This story will again see Petrovitch come head-to-head with those people he just loves to hate: Reconstructionist America. But this time he’s on a trip to the frozen slopes of North Alaska to find out what’s happened to his adopted daughter Lucy…
See the blurb below and Prepare to be Petrovitched.
Post-apocalyptic London, full of street gangs and homeless refugees. A dangerous city needs an equally dangerous saviour.
Step forward Samuil Petrovitch, a genius with extensive cybernetic replacements, a built-in AI with god-like capabilities and a full armoury of Russian swear words. He’s dragged the city back from the brink more than once – and made a few enemies on the way.
So when his adopted daughter Lucy goes missing in Alaska, he has some clue who’s responsible and why. It never occurs to him that guessing wrong could tip the delicate balance of nuclear-armed nations. This time it’s not just a city that needs saving: it’s the whole world.

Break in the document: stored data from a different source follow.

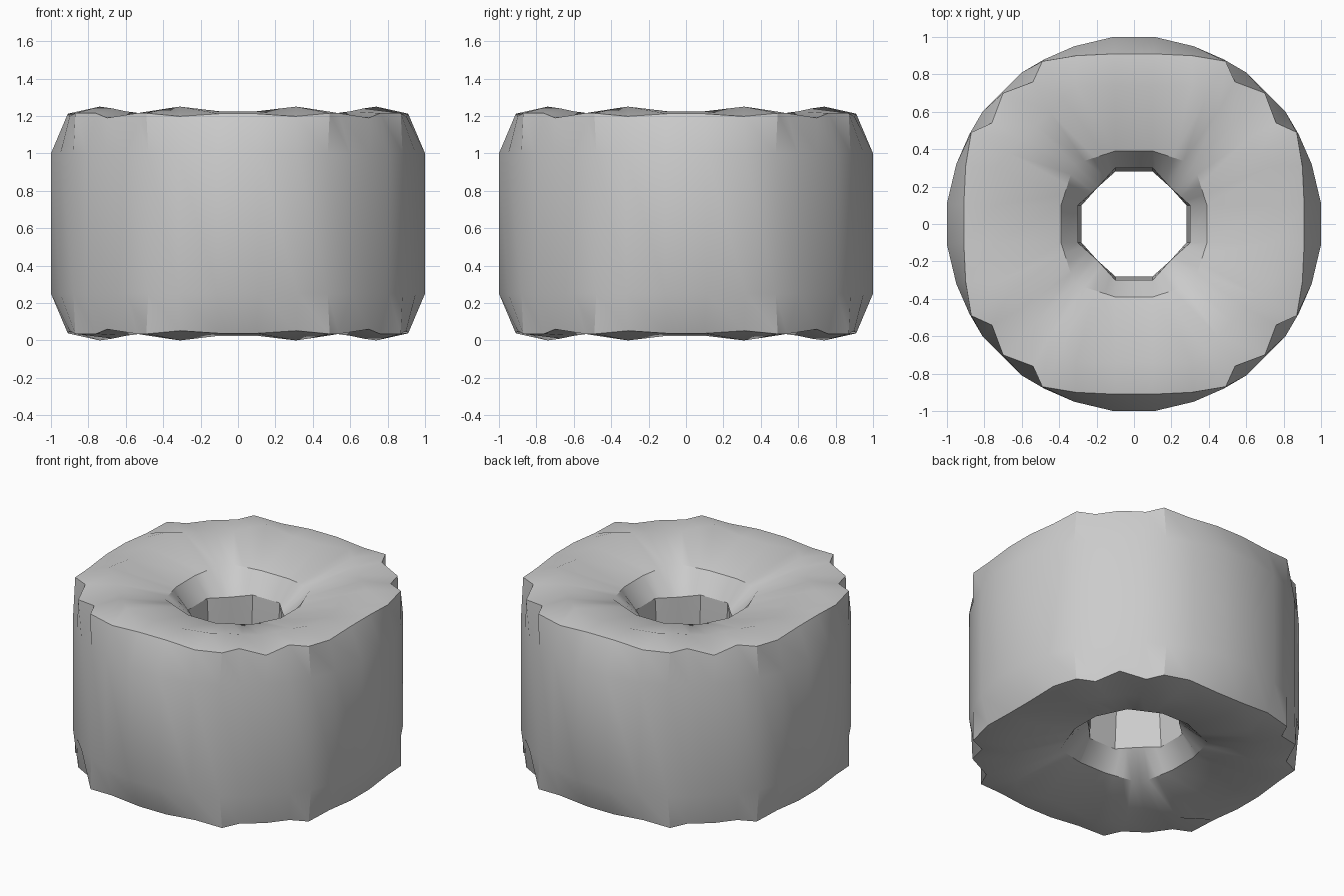
import bpy, bmesh, math

if "Cube" in bpy.data.objects:
    bpy.data.objects.remove(bpy.data.objects["Cube"])

H = 1.25

def lerp_ring(a, b):
    # five octant points between the axis-side corner a and the diagonal corner b
    return [tuple(a[k] + (b[k] - a[k]) * i / 4 for k in range(3)) for i in range(5)]

# Rings of the upper half, each one octant (from the +y axis to the diagonal)
outer_wall = [(.11, 1, 1.0), (.32, .95, 1.0), (.48, .88, 1.0), (.60, .81, 1.0), (.705, .705, 1.0)]
rim = [(.10, .91, 1.212), (.31, .90, 1.198), (.49, .87, 1.215), (.54, .76, 1.215), (.70, .70, 1.19)]
crest = [(.10, .74, 1.225), (.31, .74, 1.25), (.38, .67, 1.24), (.45, .60, 1.225), (.525, .525, 1.215)]
hole_rim = lerp_ring((.10, .39, 1.13), (.32, .32, 1.15))
hole_wall = lerp_ring((.10, .30, 1.0), (.195, .195, 1.0))
hole_mid = lerp_ring((.10, .28, H / 2), (.195, .195, H / 2))


def full_ring(octant):
    # mirror the octant over the diagonal, then turn it four times
    quarter = octant + [(y, x, z) for x, y, z in reversed(octant[:-1])]
    ring = []
    for _ in range(4):
        ring += quarter
        quarter = [(y, -x, z) for x, y, z in quarter]
    return ring


def flip(ring):
    return [(x, y, H - z) for x, y, z in ring]


# Closed loop of rings: outside, over the top, through the hole, under the bottom
upper = [full_ring(r) for r in (outer_wall, rim, crest, hole_rim, hole_wall)]
rings = upper + [full_ring(hole_mid)] + [flip(r) for r in reversed(upper)]

bm = bmesh.new()
loops = [[bm.verts.new(p) for p in r] for r in rings]
n = len(loops[0])
for a, b in zip(loops, loops[1:] + loops[:1]):
    for i in range(n):
        j = (i + 1) % n
        bm.faces.new((a[i], a[j], b[j], b[i]))
bmesh.ops.recalc_face_normals(bm, faces=bm.faces)

mesh = bpy.data.meshes.new("thick_ring")
bm.to_mesh(mesh)
bm.free()
ring_obj = bpy.data.objects.new("thick_ring", mesh)
bpy.context.collection.objects.link(ring_obj)
bpy.context.view_layer.objects.active = ring_obj
ring_obj.select_set(True)
bpy.ops.object.shade_smooth_by_angle(angle=math.radians(30))
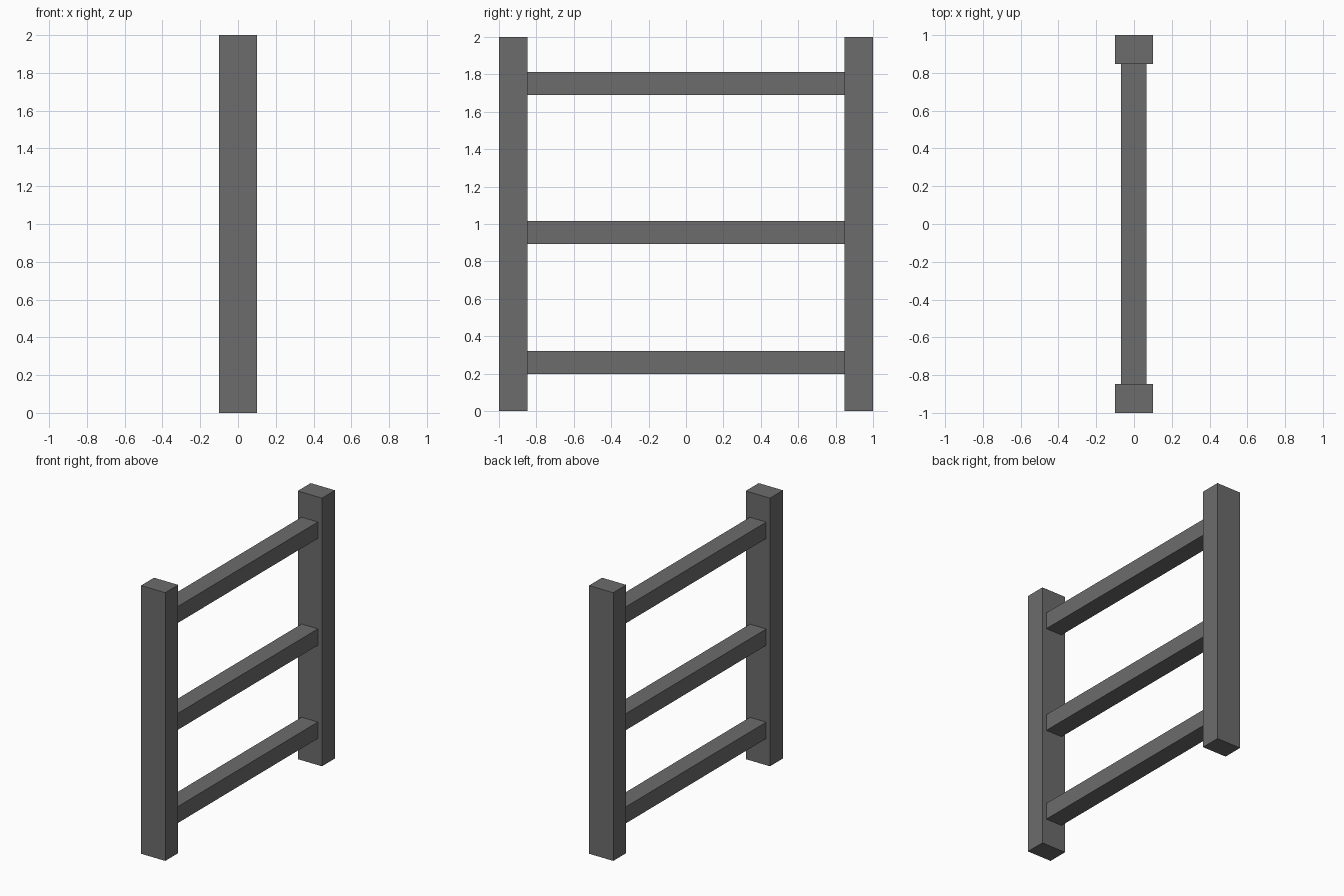
import bpy

if "Cube" in bpy.data.objects:
    bpy.data.objects.remove(bpy.data.objects["Cube"])

# Single dark grey paint
grey = bpy.data.materials.new("dark_grey")
grey.diffuse_color = (0.15, 0.15, 0.15, 1.0)
grey.use_nodes = True
grey.node_tree.nodes["Principled BSDF"].inputs["Base Color"].default_value = grey.diffuse_color


def box(name, lo, hi):
    """Axis-aligned box between two corners."""
    centre = [(a + b) / 2 for a, b in zip(lo, hi)]
    bpy.ops.mesh.primitive_cube_add(size=1, location=centre)
    ob = bpy.context.object
    ob.name = name
    ob.scale = [b - a for a, b in zip(lo, hi)]
    bpy.ops.object.transform_apply(location=False, rotation=False, scale=True)
    ob.data.materials.append(grey)
    return ob


HALF_POST = 0.1      # half depth of the posts in x
INNER = 0.847        # inner face of the posts in y

# Two upright posts
box("front_post", (-HALF_POST, -1, 0), (HALF_POST, -INNER, 2))
box("back_post", (-HALF_POST, INNER, 0), (HALF_POST, 1, 2))

# Three cross rails between the posts
for name, z in (("bottom_rail", 0.198), ("middle_rail", 0.893), ("top_rail", 1.69)):
    box(name, (-0.069, -INNER, z), (0.066, INNER, z + 0.123))
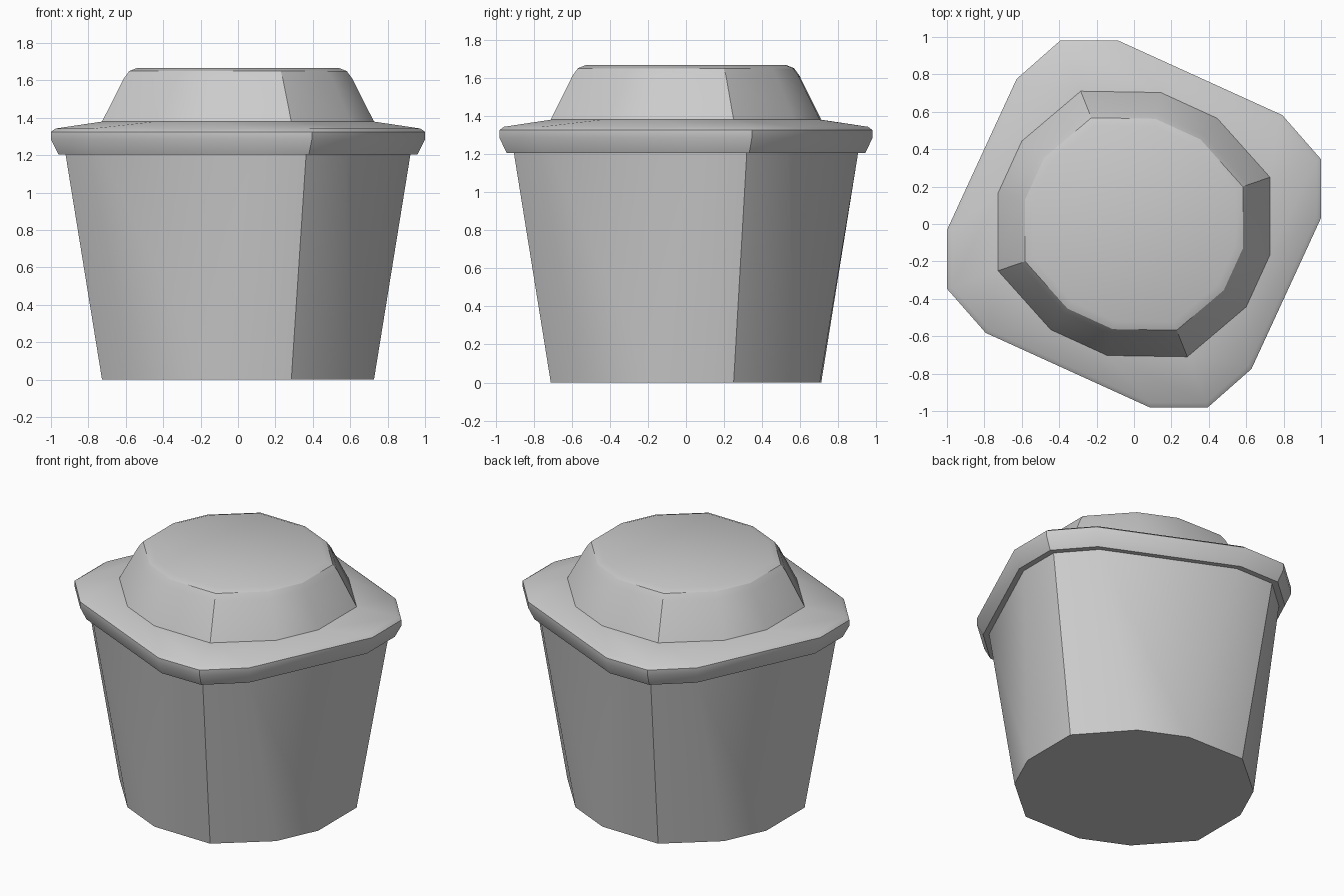
import bpy
import bmesh
from math import radians

if "Cube" in bpy.data.objects:
    bpy.data.objects.remove(bpy.data.objects["Cube"])

# Half outlines; the other half is the same turned by 180 degrees
ROUND = [(-0.285, 0.71), (0.143, 0.703), (0.445, 0.565),
         (0.727, 0.25), (0.727, -0.165), (0.60, -0.443)]
WIDE = [(-0.395, 0.98), (-0.083, 0.98), (0.793, 0.582),
        (1.0, 0.346), (1.0, 0.032), (0.628, -0.775)]


def ring(half, scale, z):
    full = half + [(-x, -y) for x, y in half]
    return [(x * scale, y * scale, z) for x, y in full]


def loft(name, rings, angle=30):
    bm = bmesh.new()
    loops = [[bm.verts.new(p) for p in r] for r in rings]
    n = len(loops[0])
    for a, b in zip(loops, loops[1:]):
        for i in range(n):
            j = (i + 1) % n
            bm.faces.new((a[i], a[j], b[j], b[i]))
    bm.faces.new(loops[0])
    bm.faces.new(loops[-1])
    bmesh.ops.recalc_face_normals(bm, faces=bm.faces)
    mesh = bpy.data.meshes.new(name)
    bm.to_mesh(mesh)
    bm.free()
    obj = bpy.data.objects.new(name, mesh)
    bpy.context.collection.objects.link(obj)
    bpy.ops.object.select_all(action='DESELECT')
    obj.select_set(True)
    bpy.context.view_layer.objects.active = obj
    bpy.ops.object.shade_smooth_by_angle(angle=radians(angle))
    return obj


# Tapered cup: round foot blending to the wide outline under the lid
loft("cup", [ring(ROUND, 1.0, 0.0), ring(WIDE, 0.922, 1.205)])

# Lid: overhanging lip, shallow slope and raised rounded dome
loft("lid", [
    ring(WIDE, 0.96, 1.205),
    ring(WIDE, 1.0, 1.285),
    ring(WIDE, 1.0, 1.325),
    ring(WIDE, 0.975, 1.343),
    ring(ROUND, 1.0, 1.38),
    ring(ROUND, 0.84, 1.61),
    ring(ROUND, 0.80, 1.65),
    ring(ROUND, 0.74, 1.667),
])
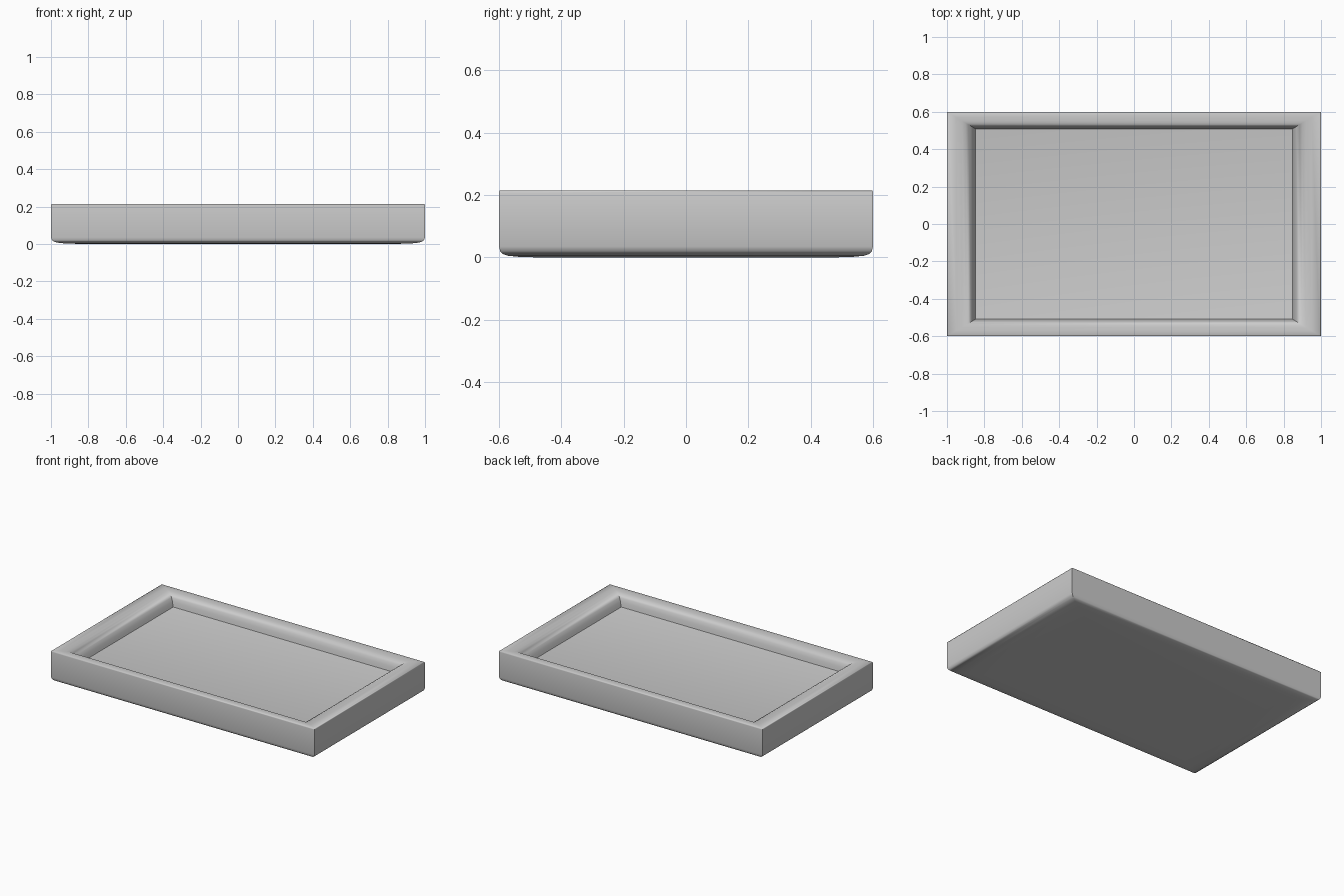
import bpy, bmesh, math

cube = bpy.data.objects.get("Cube")
if cube:
    bpy.data.objects.remove(cube, do_unlink=True)

HALF_X, HALF_Y = 1.0, 0.6

# One plain grey for the whole tray
grey = bpy.data.materials.new("plain_grey")
grey.use_nodes = True
colour = (0.6, 0.6, 0.6, 1)
grey.diffuse_color = colour
grey.node_tree.nodes["Principled BSDF"].inputs["Base Color"].default_value = colour

# Tray section as (scale from centre, height): underside, wall, rim, inner slope, floor
section = [
    (0.80, 0.0), (0.90, 0.002), (0.95, 0.005), (0.98, 0.011), (0.994, 0.02), (1.0, 0.035),
    (1.0, 0.207), (0.998, 0.213), (0.993, 0.215),
    (0.95, 0.215), (0.92, 0.213), (0.90, 0.209), (0.885, 0.201),
    (0.87, 0.186), (0.858, 0.163), (0.852, 0.143), (0.848, 0.132), (0.835, 0.13),
]
corners = [(-1, -1), (1, -1), (1, 1), (-1, 1)]

bm = bmesh.new()
rings = [[bm.verts.new((cx * HALF_X * s, cy * HALF_Y * s, z)) for cx, cy in corners]
         for s, z in section]
for low, high in zip(rings, rings[1:]):
    for i in range(4):
        j = (i + 1) % 4
        bm.faces.new((low[i], low[j], high[j], high[i]))
bm.faces.new(rings[0][::-1])
bm.faces.new(rings[-1])
bmesh.ops.recalc_face_normals(bm, faces=bm.faces)

mesh = bpy.data.meshes.new("tray")
bm.to_mesh(mesh)
bm.free()
mesh.materials.append(grey)
tray = bpy.data.objects.new("tray", mesh)
bpy.context.collection.objects.link(tray)

# Smooth along the section, sharp at the mitred corners
bpy.ops.object.select_all(action='DESELECT')
tray.select_set(True)
bpy.context.view_layer.objects.active = tray
bpy.ops.object.shade_smooth_by_angle(angle=math.radians(50))
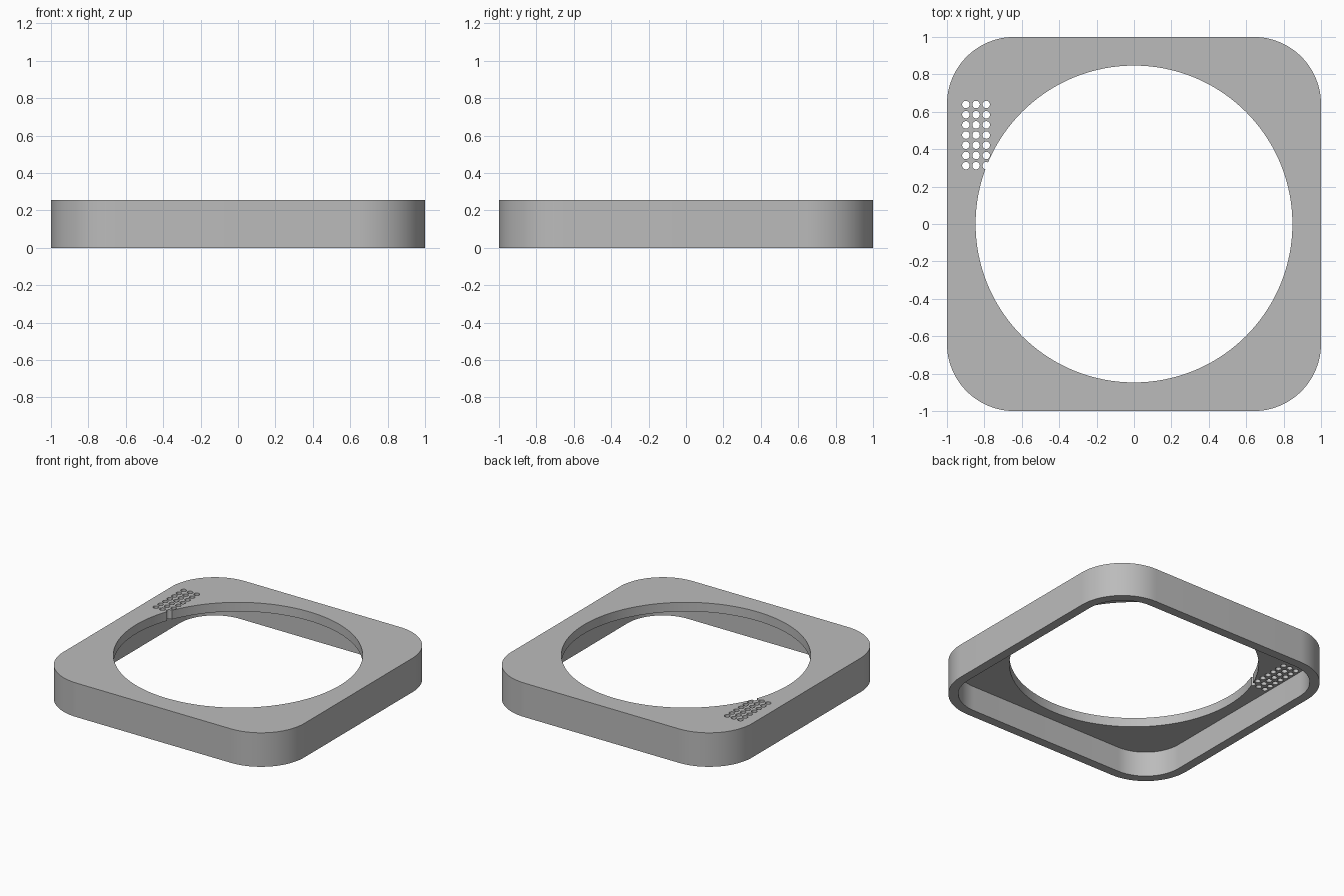
import bpy
import bmesh
from math import sin, cos, pi

HEIGHT = 0.255
WALL = 0.068
CORNER = 0.36

if "Cube" in bpy.data.objects:
    bpy.data.objects.remove(bpy.data.objects["Cube"], do_unlink=True)

grey = bpy.data.materials.new("plain_grey")
grey.use_nodes = True
colour = (0.5, 0.5, 0.5, 1)
grey.diffuse_color = colour
grey.node_tree.nodes["Principled BSDF"].inputs["Base Color"].default_value = colour


def rounded_square(half, radius, steps=24):
    """Outline of a square with rounded corners, counter-clockwise."""
    c = half - radius
    points = []
    for quarter, (sx, sy) in enumerate([(1, 1), (-1, 1), (-1, -1), (1, -1)]):
        for i in range(steps + 1):
            a = (quarter + i / steps) * pi / 2
            points.append((sx * c + radius * cos(a), sy * c + radius * sin(a)))
    return points


def circle(x, y, radius, sides):
    return [(x + radius * cos(2 * pi * i / sides), y + radius * sin(2 * pi * i / sides))
            for i in range(sides)]


def prism(name, outlines, bottom, top):
    """Extrude one or more closed outlines between two heights."""
    bm = bmesh.new()
    for outline in outlines:
        low = [bm.verts.new((x, y, bottom)) for x, y in outline]
        high = [bm.verts.new((x, y, top)) for x, y in outline]
        bm.faces.new(low[::-1])
        bm.faces.new(high)
        for i in range(len(low)):
            j = (i + 1) % len(low)
            bm.faces.new((low[i], low[j], high[j], high[i]))
    mesh = bpy.data.meshes.new(name)
    bm.to_mesh(mesh)
    bm.free()
    mesh.materials.append(grey)
    obj = bpy.data.objects.new(name, mesh)
    bpy.context.collection.objects.link(obj)
    return obj


# Outer block of the cover
cover = prism("square_cover", [rounded_square(1, CORNER)], 0, HEIGHT)

# Cavity open at the bottom, large round opening, and grid of vent holes
vents = [circle(-0.899 + 0.0545 * col, 0.312 + 0.0545 * row, 0.02, 24)
         for col in range(3) for row in range(7)]
cutters = [
    prism("cavity_cutter", [rounded_square(1 - WALL, CORNER - WALL)], -0.1, HEIGHT - WALL),
    prism("opening_cutter", [circle(0, 0, 0.847, 128)], -0.2, HEIGHT + 0.1),
    prism("vent_cutter", vents, 0.1, HEIGHT + 0.2),
]

bpy.ops.object.select_all(action="DESELECT")
bpy.context.view_layer.objects.active = cover
cover.select_set(True)
for cutter in cutters:
    cutter.hide_render = True
    cut = cover.modifiers.new(cutter.name, "BOOLEAN")
    cut.operation = "DIFFERENCE"
    cut.solver = "EXACT"
    cut.object = cutter
    bpy.ops.object.modifier_apply(modifier=cut.name)
    bpy.data.objects.remove(cutter, do_unlink=True)

# Smooth curved walls, crisp rims
bpy.ops.object.shade_smooth_by_angle(angle=pi / 6)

Tags: Adventure, Altered Carbon, Cybernetic, cyberpunk, Degrees of Freedom, Equations of Life, high-octane, Metrozone, Near future, Philip K. Dick Award, Richard Morgan, Samuil Petrovitch, science fiction, Simon Morden, The Curve of the Earth, Theories of Flight